A Data Driven Approach to the Development and Evaluation of Acoustic Electric Vehicle Alerting Systems for Vision Impaired Pedestrians

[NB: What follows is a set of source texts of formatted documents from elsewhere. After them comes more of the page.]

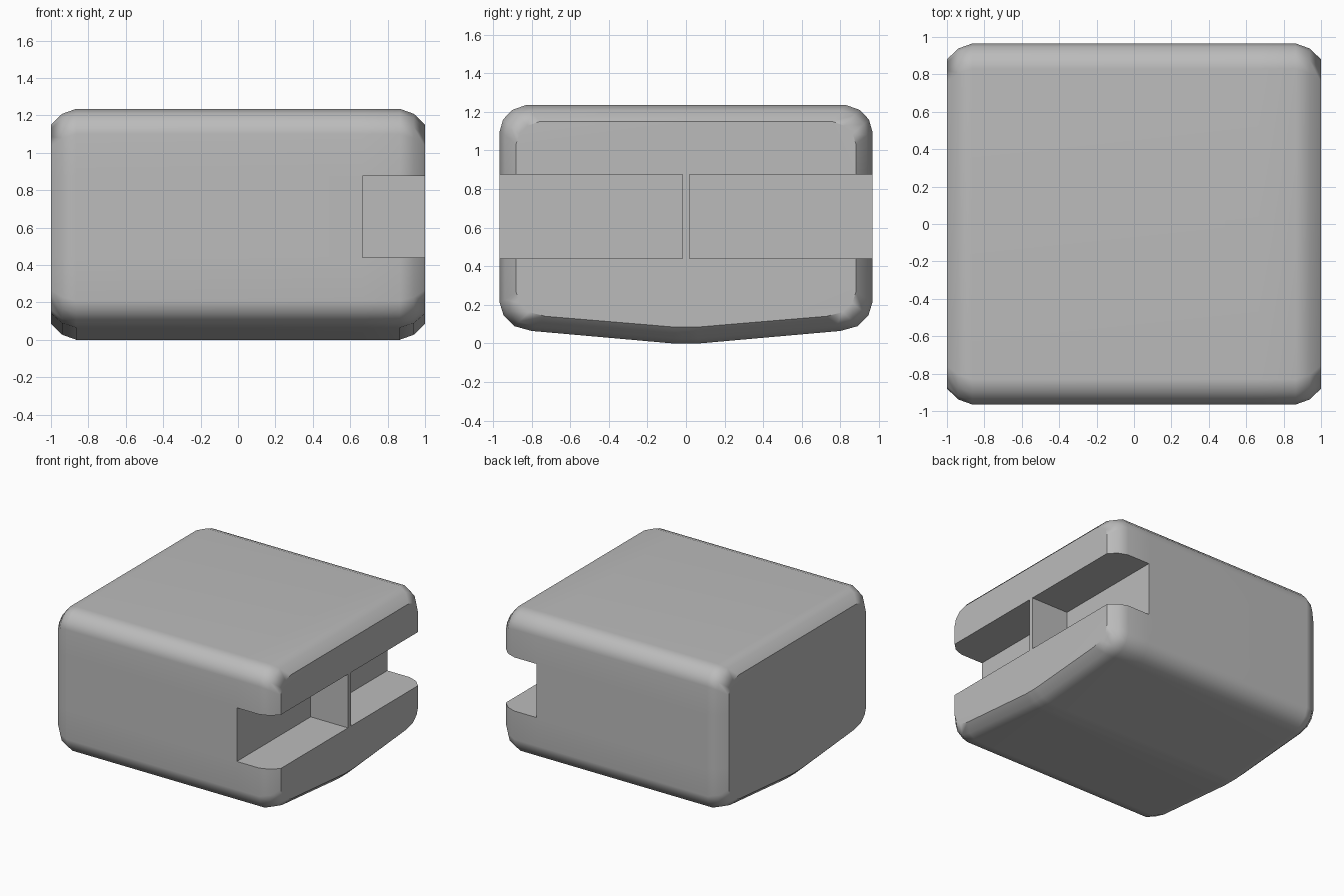
import bpy
import bmesh
import math
from mathutils import Vector

default_cube = bpy.data.objects.get("Cube")
if default_cube:
    bpy.data.objects.remove(default_cube, do_unlink=True)

grey = bpy.data.materials.new("plain_grey")
grey.use_nodes = True
colour = (0.5, 0.5, 0.5, 1)
grey.diffuse_color = colour
grey.node_tree.nodes["Principled BSDF"].inputs["Base Color"].default_value = colour

# Body: rounded section with a shallow keel, lofted along x with rounded ends
HALF_Y, HALF_Z = 0.965, 0.6175
half = [(0.065, 0.0), (0.80, 0.065), (0.89, 0.09), (0.945, 0.145), (HALF_Y, 0.21),
        (HALF_Y, 1.10), (0.948, 1.16), (0.90, 1.21), (0.83, 2 * HALF_Z)]
section = half + [(-y, z) for y, z in reversed(half)]
ends = [(1.0, 0.085), (0.94, 0.027), (0.865, 0.0)]
stations = [(-x, d) for x, d in ends] + ends[::-1]

bm = bmesh.new()
rings = []
for x, inset in stations:
    sy, sz = 1 - inset / HALF_Y, 1 - inset / HALF_Z
    rings.append([bm.verts.new((x, y * sy, HALF_Z + (z - HALF_Z) * sz))
                  for y, z in section])
for a, b in zip(rings, rings[1:]):
    for i in range(len(section)):
        j = (i + 1) % len(section)
        bm.faces.new((a[i], a[j], b[j], b[i]))
bm.faces.new(rings[0])
bm.faces.new(rings[-1])

# Slots: split the shell along the slot walls and open the left side
SLOT_X, RIB_Y, FLOOR, CEILING = 0.665, 0.018, 0.44, 0.875
EPS = 0.0001
for axis, value in ((0, SLOT_X), (1, -RIB_Y), (1, RIB_Y), (2, FLOOR), (2, CEILING)):
    normal = Vector((0, 0, 0))
    normal[axis] = 1
    bmesh.ops.bisect_plane(bm, geom=bm.verts[:] + bm.edges[:] + bm.faces[:],
                           dist=EPS, plane_co=normal * value, plane_no=normal)


def in_slot(face):
    c = face.calc_center_median()
    return c.x > SLOT_X and abs(c.y) > RIB_Y and FLOOR < c.z < CEILING


bmesh.ops.delete(bm, geom=[f for f in bm.faces if in_slot(f)], context='FACES')
rim = [v for v in bm.verts if v.is_boundary]


# Each slot wall is the convex polygon of the rim points on its plane
def add_wall(points, axis, value):
    on_plane = [v for v in points if abs(v.co[axis] - value) < 2 * EPS]
    u, w = [k for k in range(3) if k != axis]
    centre = sum((v.co for v in on_plane), Vector()) / len(on_plane)
    on_plane.sort(key=lambda v: math.atan2(v.co[w] - centre[w], v.co[u] - centre[u]))
    bm.faces.new(on_plane)


for side in (-1, 1):
    points = [v for v in rim if v.co.y * side > 0]
    points += [bm.verts.new((SLOT_X, side * RIB_Y, z)) for z in (FLOOR, CEILING)]
    for axis, value in ((0, SLOT_X), (1, side * RIB_Y), (2, FLOOR), (2, CEILING)):
        add_wall(points, axis, value)

# Smooth rounded edges, crisp slots
bmesh.ops.recalc_face_normals(bm, faces=bm.faces[:])
bm.normal_update()
for face in bm.faces:
    face.smooth = True
for edge in bm.edges:
    edge.smooth = edge.calc_face_angle(0) < 0.7

mesh = bpy.data.meshes.new("body")
bm.to_mesh(mesh)
bm.free()
mesh.materials.append(grey)
body = bpy.data.objects.new("body", mesh)
bpy.context.scene.collection.objects.link(body)
weighted = body.modifiers.new("weighted_normals", 'WEIGHTED_NORMAL')
weighted.keep_sharp = True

The number of electric vehicles on the road increases exponentially every year. Due to the quieter nature of these vehicles when operating at low speeds, there is significant concern that pedestrians and bicyclists will be at increased risk of vehicle collisions. This research explores the detectability of six electric vehicle acoustic additive sounds produced by two sound dispersion techniques: (1) using the factory approach versus (2) an exciter transducer-based system. Detectability was initially measured using on-road participant tests and was then replicated in a high-fidelity immersive reality lab. Results were analyzed through both mean detection distances and pedestrian probability of detection. This research aims to verify the lab environment in order to allow for a broader range of potential test scenarios, more repeatable tests, and faster test sessions. Along with pedestrian drive-by tests, supplemental experiments were conducted to evaluate stationary vehicle acoustics, 10 and 20 km/h drive by acoustics, and interior acoustics of each additive sound.